** Source material **
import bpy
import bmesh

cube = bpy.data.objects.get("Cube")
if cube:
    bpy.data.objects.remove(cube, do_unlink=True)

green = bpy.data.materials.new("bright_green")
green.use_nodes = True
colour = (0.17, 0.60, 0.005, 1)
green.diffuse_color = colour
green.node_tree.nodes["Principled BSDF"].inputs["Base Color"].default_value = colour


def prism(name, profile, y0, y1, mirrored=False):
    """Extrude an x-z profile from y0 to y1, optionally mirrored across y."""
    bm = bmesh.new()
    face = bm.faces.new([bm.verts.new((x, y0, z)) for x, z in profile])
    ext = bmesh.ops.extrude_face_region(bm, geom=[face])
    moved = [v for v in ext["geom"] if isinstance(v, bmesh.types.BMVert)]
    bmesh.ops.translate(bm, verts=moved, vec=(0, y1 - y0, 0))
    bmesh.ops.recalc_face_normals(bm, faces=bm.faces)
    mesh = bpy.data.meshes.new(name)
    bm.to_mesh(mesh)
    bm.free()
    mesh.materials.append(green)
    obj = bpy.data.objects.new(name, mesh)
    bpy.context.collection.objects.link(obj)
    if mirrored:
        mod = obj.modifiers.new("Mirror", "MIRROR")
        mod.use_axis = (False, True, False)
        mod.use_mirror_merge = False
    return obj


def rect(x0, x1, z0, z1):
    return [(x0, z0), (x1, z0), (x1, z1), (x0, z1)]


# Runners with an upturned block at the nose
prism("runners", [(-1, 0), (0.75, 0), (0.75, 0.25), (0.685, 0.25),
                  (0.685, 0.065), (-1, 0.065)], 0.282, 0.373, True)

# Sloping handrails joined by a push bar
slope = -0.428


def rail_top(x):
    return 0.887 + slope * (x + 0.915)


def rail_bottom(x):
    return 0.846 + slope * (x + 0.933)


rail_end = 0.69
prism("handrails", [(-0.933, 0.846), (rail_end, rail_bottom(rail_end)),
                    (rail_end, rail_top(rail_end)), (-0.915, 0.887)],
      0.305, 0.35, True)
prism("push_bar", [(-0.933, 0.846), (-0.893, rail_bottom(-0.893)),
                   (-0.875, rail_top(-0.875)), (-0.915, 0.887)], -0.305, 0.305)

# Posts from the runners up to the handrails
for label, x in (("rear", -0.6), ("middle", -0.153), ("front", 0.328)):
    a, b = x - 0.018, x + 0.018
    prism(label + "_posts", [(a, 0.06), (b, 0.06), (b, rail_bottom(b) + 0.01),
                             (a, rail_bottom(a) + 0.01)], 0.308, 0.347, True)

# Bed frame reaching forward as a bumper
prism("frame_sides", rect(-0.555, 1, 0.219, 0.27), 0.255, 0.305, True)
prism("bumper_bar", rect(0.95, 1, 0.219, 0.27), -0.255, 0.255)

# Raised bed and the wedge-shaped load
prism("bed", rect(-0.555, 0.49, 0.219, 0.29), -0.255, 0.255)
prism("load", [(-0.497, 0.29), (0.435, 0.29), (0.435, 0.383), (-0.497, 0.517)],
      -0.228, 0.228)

** Work order **
For this exercise, restate each of the entries without any deviation.

** Final answer **
import bpy
import bmesh

cube = bpy.data.objects.get("Cube")
if cube:
    bpy.data.objects.remove(cube, do_unlink=True)

green = bpy.data.materials.new("bright_green")
green.use_nodes = True
colour = (0.17, 0.60, 0.005, 1)
green.diffuse_color = colour
green.node_tree.nodes["Principled BSDF"].inputs["Base Color"].default_value = colour


def prism(name, profile, y0, y1, mirrored=False):
    """Extrude an x-z profile from y0 to y1, optionally mirrored across y."""
    bm = bmesh.new()
    face = bm.faces.new([bm.verts.new((x, y0, z)) for x, z in profile])
    ext = bmesh.ops.extrude_face_region(bm, geom=[face])
    moved = [v for v in ext["geom"] if isinstance(v, bmesh.types.BMVert)]
    bmesh.ops.translate(bm, verts=moved, vec=(0, y1 - y0, 0))
    bmesh.ops.recalc_face_normals(bm, faces=bm.faces)
    mesh = bpy.data.meshes.new(name)
    bm.to_mesh(mesh)
    bm.free()
    mesh.materials.append(green)
    obj = bpy.data.objects.new(name, mesh)
    bpy.context.collection.objects.link(obj)
    if mirrored:
        mod = obj.modifiers.new("Mirror", "MIRROR")
        mod.use_axis = (False, True, False)
        mod.use_mirror_merge = False
    return obj


def rect(x0, x1, z0, z1):
    return [(x0, z0), (x1, z0), (x1, z1), (x0, z1)]


# Runners with an upturned block at the nose
prism("runners", [(-1, 0), (0.75, 0), (0.75, 0.25), (0.685, 0.25),
                  (0.685, 0.065), (-1, 0.065)], 0.282, 0.373, True)

# Sloping handrails joined by a push bar
slope = -0.428


def rail_top(x):
    return 0.887 + slope * (x + 0.915)


def rail_bottom(x):
    return 0.846 + slope * (x + 0.933)


rail_end = 0.69
prism("handrails", [(-0.933, 0.846), (rail_end, rail_bottom(rail_end)),
                    (rail_end, rail_top(rail_end)), (-0.915, 0.887)],
      0.305, 0.35, True)
prism("push_bar", [(-0.933, 0.846), (-0.893, rail_bottom(-0.893)),
                   (-0.875, rail_top(-0.875)), (-0.915, 0.887)], -0.305, 0.305)

# Posts from the runners up to the handrails
for label, x in (("rear", -0.6), ("middle", -0.153), ("front", 0.328)):
    a, b = x - 0.018, x + 0.018
    prism(label + "_posts", [(a, 0.06), (b, 0.06), (b, rail_bottom(b) + 0.01),
                             (a, rail_bottom(a) + 0.01)], 0.308, 0.347, True)

# Bed frame reaching forward as a bumper
prism("frame_sides", rect(-0.555, 1, 0.219, 0.27), 0.255, 0.305, True)
prism("bumper_bar", rect(0.95, 1, 0.219, 0.27), -0.255, 0.255)

# Raised bed and the wedge-shaped load
prism("bed", rect(-0.555, 0.49, 0.219, 0.29), -0.255, 0.255)
prism("load", [(-0.497, 0.29), (0.435, 0.29), (0.435, 0.383), (-0.497, 0.517)],
      -0.228, 0.228)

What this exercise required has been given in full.